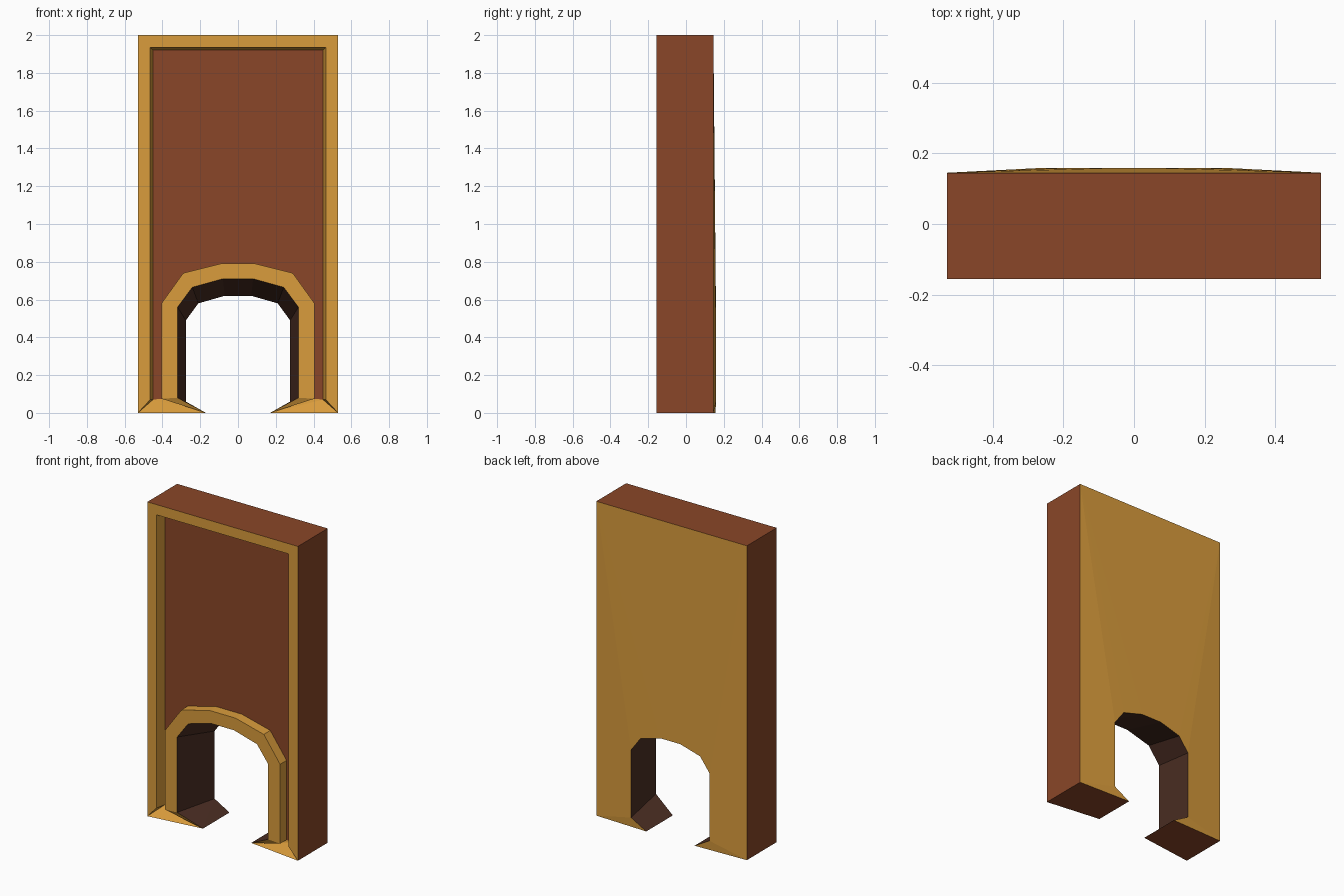
import bpy, bmesh

if "Cube" in bpy.data.objects:
    bpy.data.objects.remove(bpy.data.objects["Cube"])

def material(name, rgb):
    m = bpy.data.materials.new(name)
    m.diffuse_color = (*rgb, 1)
    m.use_nodes = True
    m.node_tree.nodes["Principled BSDF"].inputs["Base Color"].default_value = m.diffuse_color
    return m

mats = [material("golden_trim", (0.70, 0.335, 0.045)),
        material("red_brown_panel", (0.255, 0.062, 0.021)),
        material("dark_tunnel", (0.075, 0.029, 0.018))]
GOLD, BROWN, DARK = 0, 1, 2

FRONT, RECESS, BACK = -0.155, -0.09, 0.145

def at(profile, y):
    return [(x, y, z) for x, z in profile]

# right-half profiles (x, z), from the floor up to the centre line
frame_outer = [(0.53, 0), (0.53, 2), (0, 2)]
frame_front = at(frame_outer, FRONT)
frame_back = at(frame_outer, BACK)
frame_inner = at([(0.465, 0.07), (0.465, 1.935), (0, 1.935)], FRONT)
panel_edge = at([(0.45, 0.07), (0.45, 1.92), (0, 1.92)], RECESS)
surround = [(0.405, 0.075), (0.405, 0.58), (0.29, 0.74), (0.09, 0.79), (0, 0.79)]
trim_outer = at(surround, FRONT)
trim_base = at(surround, RECESS)
toe_front, toe_back = (0.17, -0.11, 0), (0.17, 0.157, 0)
arch_front = at([(0.32, 0.08), (0.32, 0.56), (0.242, 0.665), (0.08, 0.71), (0, 0.71)], FRONT)
arch_back = at([(0.276, 0.06), (0.276, 0.49), (0.21, 0.58), (0.07, 0.62), (0, 0.62)], 0.158)

bm = bmesh.new()

def half(side):
    def face(points, mat):
        f = bm.faces.new([bm.verts.new((x * side, y, z)) for x, y, z in points])
        f.material_index = mat

    def strip(a, b, mat):
        for i in range(len(a) - 1):
            face([a[i], a[i + 1], b[i + 1], b[i]], mat)

    # outer slab
    strip(frame_front, frame_back, BROWN)
    face([frame_front[0], toe_front, toe_back, frame_back[0]], BROWN)
    face(frame_back + arch_back[::-1] + [toe_back], GOLD)
    # front frame and its recess
    strip(frame_front, frame_inner, GOLD)
    strip(frame_inner, panel_edge, GOLD)
    face(panel_edge + trim_base[::-1], BROWN)
    # arch surround
    strip(trim_base, trim_outer, GOLD)
    strip(trim_outer, arch_front, GOLD)
    # tapered tunnel
    strip([toe_front] + arch_front, [toe_back] + arch_back, DARK)
    # sloping sill at the foot
    face([frame_front[0], frame_inner[0], panel_edge[0]], GOLD)
    face([frame_front[0], panel_edge[0], toe_front], GOLD)
    face([panel_edge[0], trim_base[0], toe_front], GOLD)
    face([trim_base[0], trim_outer[0], toe_front], GOLD)
    face([trim_outer[0], arch_front[0], toe_front], GOLD)

for side in (1, -1):
    half(side)

bmesh.ops.remove_doubles(bm, verts=bm.verts[:], dist=0.0005)
bmesh.ops.triangulate(bm, faces=bm.faces[:])
bmesh.ops.recalc_face_normals(bm, faces=bm.faces[:])
mesh = bpy.data.meshes.new("arched_panel")
bm.to_mesh(mesh)
bm.free()
for m in mats:
    mesh.materials.append(m)
obj = bpy.data.objects.new("arched_panel", mesh)
bpy.context.collection.objects.link(obj)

____

Repeat precisely the lines of the data starting at the one containing "for i in range(len(a)", last line included.

        for i in range(len(a) - 1):
            face([a[i], a[i + 1], b[i + 1], b[i]], mat)

    # outer slab
    strip(frame_front, frame_back, BROWN)
    face([frame_front[0], toe_front, toe_back, frame_back[0]], BROWN)
    face(frame_back + arch_back[::-1] + [toe_back], GOLD)
    # front frame and its recess
    strip(frame_front, frame_inner, GOLD)
    strip(frame_inner, panel_edge, GOLD)
    face(panel_edge + trim_base[::-1], BROWN)
    # arch surround
    strip(trim_base, trim_outer, GOLD)
    strip(trim_outer, arch_front, GOLD)
    # tapered tunnel
    strip([toe_front] + arch_front, [toe_back] + arch_back, DARK)
    # sloping sill at the foot
    face([frame_front[0], frame_inner[0], panel_edge[0]], GOLD)
    face([frame_front[0], panel_edge[0], toe_front], GOLD)
    face([panel_edge[0], trim_base[0], toe_front], GOLD)
    face([trim_base[0], trim_outer[0], toe_front], GOLD)
    face([trim_outer[0], arch_front[0], toe_front], GOLD)

for side in (1, -1):
    half(side)

bmesh.ops.remove_doubles(bm, verts=bm.verts[:], dist=0.0005)
bmesh.ops.triangulate(bm, faces=bm.faces[:])
bmesh.ops.recalc_face_normals(bm, faces=bm.faces[:])
mesh = bpy.data.meshes.new("arched_panel")
bm.to_mesh(mesh)
bm.free()
for m in mats:
    mesh.materials.append(m)
obj = bpy.data.objects.new("arched_panel", mesh)
bpy.context.collection.objects.link(obj)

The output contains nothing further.